The Harvard Gazette, under several names, has been published for 132 years — or, for perspective on just how long, since James A. Garfield was president.
Once strictly a print product, the Gazette now is an online engine, and an increasingly modern one.
The Gazette website was redesigned this summer to be crisply readable on a range of digital platforms, from desktops and laptops to the latest mobile devices and smartphones. The Gazette updated its weekday morning news email highlighting top stories and scheduled events in the Harvard community. That free daily email now reaches 100,000 subscribers, and the site garners more than 6 million page views per year.
Along with the technological refresh is a deepening commitment to innovation in storytelling, layering the audience’s experience with high-quality writing, multimedia, and photo journalism, along with timely and relevant reporting on everything from Syria to science and a new focus on global storytelling, reaching beyond campus to visit and report on Harvard in the world.

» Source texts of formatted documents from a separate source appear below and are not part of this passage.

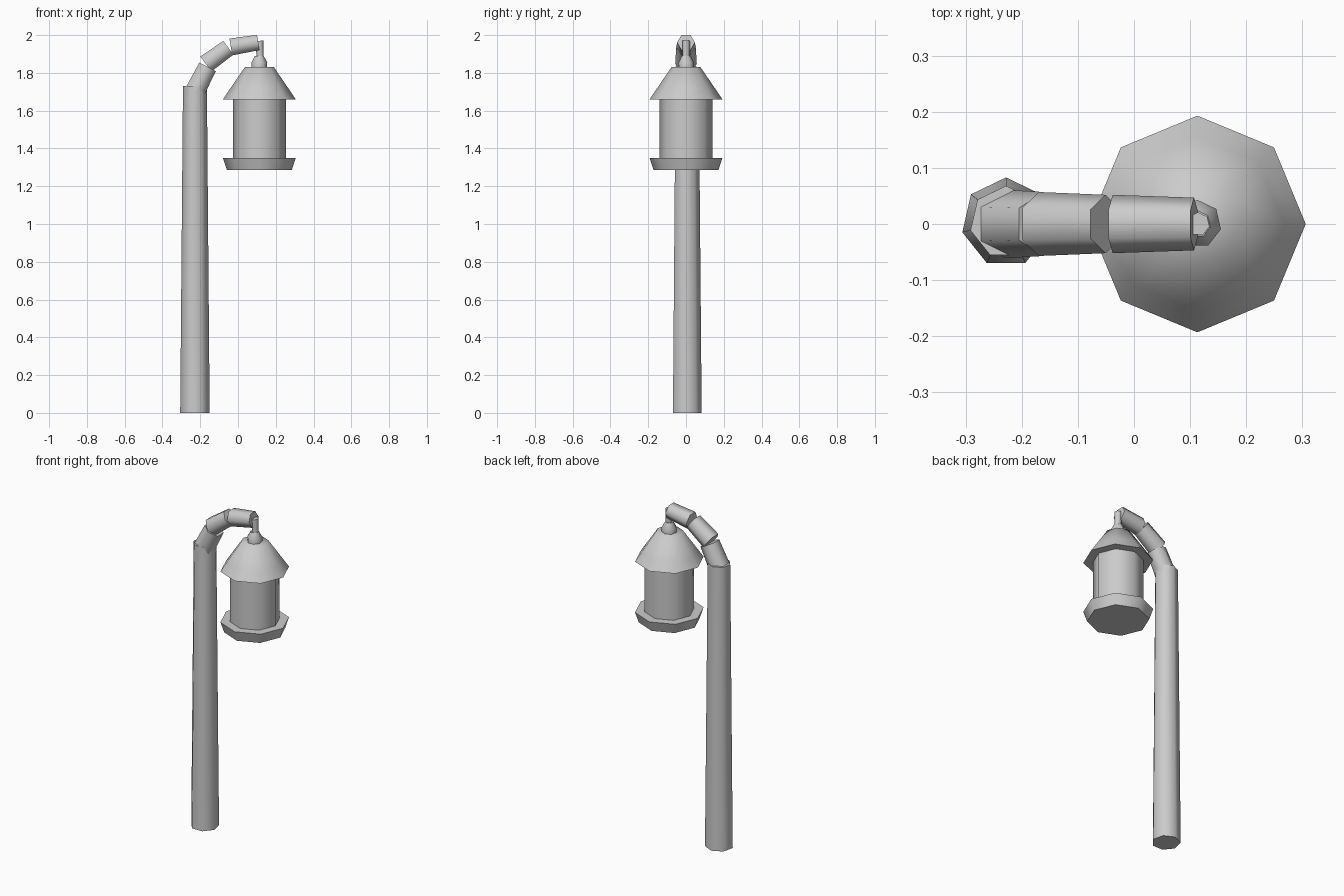
import bpy, bmesh
from math import sin, cos, pi, atan2, hypot, radians

if "Cube" in bpy.data.objects:
    bpy.data.objects.remove(bpy.data.objects["Cube"])


def lathe(name, profile, sides, loc=(0, 0, 0), tilt=0.0):
    """Capped solid of rings (radius, height), one corner pointing to +y."""
    bm = bmesh.new()
    rings = []
    for r, z in profile:
        rings.append([bm.verts.new((r * cos(pi / 2 + 2 * pi * i / sides),
                                    r * sin(pi / 2 + 2 * pi * i / sides), z))
                      for i in range(sides)])
    for a, b in zip(rings, rings[1:]):
        for i in range(sides):
            j = (i + 1) % sides
            bm.faces.new((a[i], a[j], b[j], b[i]))
    bm.faces.new(rings[0][::-1])
    bm.faces.new(rings[-1])
    bmesh.ops.recalc_face_normals(bm, faces=bm.faces)
    mesh = bpy.data.meshes.new(name)
    bm.to_mesh(mesh)
    bm.free()
    ob = bpy.data.objects.new(name, mesh)
    bpy.context.collection.objects.link(ob)
    ob.location = loc
    ob.rotation_euler = (0, tilt, 0)
    bpy.ops.object.select_all(action='DESELECT')
    ob.select_set(True)
    bpy.context.view_layer.objects.active = ob
    bpy.ops.object.shade_smooth_by_angle(angle=radians(62))
    return ob


def segment(name, start, end, r0, r1, sides=6):
    """Tapered piece between two (x, z) points."""
    dx, dz = end[0] - start[0], end[1] - start[1]
    return lathe(name, [(r0, 0), (r1, hypot(dx, dz))], sides,
                 (start[0], 0, start[1]), atan2(dx, dz))


# Post
lathe("post", [(0.08, 0), (0.065, 1.73)], 7, (-0.228, 0.003, 0))

# Curved arm of three separate pieces
segment("arm_lower", (-0.229, 1.70), (-0.161, 1.832), 0.061, 0.057)
segment("arm_middle", (-0.17, 1.847), (-0.051, 1.933), 0.057, 0.052)
segment("arm_end", (-0.038, 1.937), (0.107, 1.961), 0.052, 0.047)

# Hanger link and knob
X = 0.113
segment("hanger_link", (X + 0.004, 1.87), (X + 0.001, 1.97), 0.019, 0.021, 7)
lathe("hanger_knob", [(0.042, 1.825), (0.043, 1.855), (0.024, 1.89)], 7, (X, 0, 0))

# Lantern
lathe("lantern_roof", [(0.193, 1.66), (0.155, 1.716), (0.077, 1.83)], 8, (X, 0, 0))
lathe("lantern_body", [(0.14, 1.33), (0.14, 1.68)], 8, (X, 0, 0))
lathe("lantern_tray", [(0.172, 1.287), (0.193, 1.35)], 8, (X, 0, 0))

The story of the Gazette is, in sum, the modern story of the American media at large: a journey from stately ink on paper to the feverish and fast Internet. Foldable printed sheets, a medium of news since the 17th century, have morphed into the multifaceted platforms of today’s news outlets.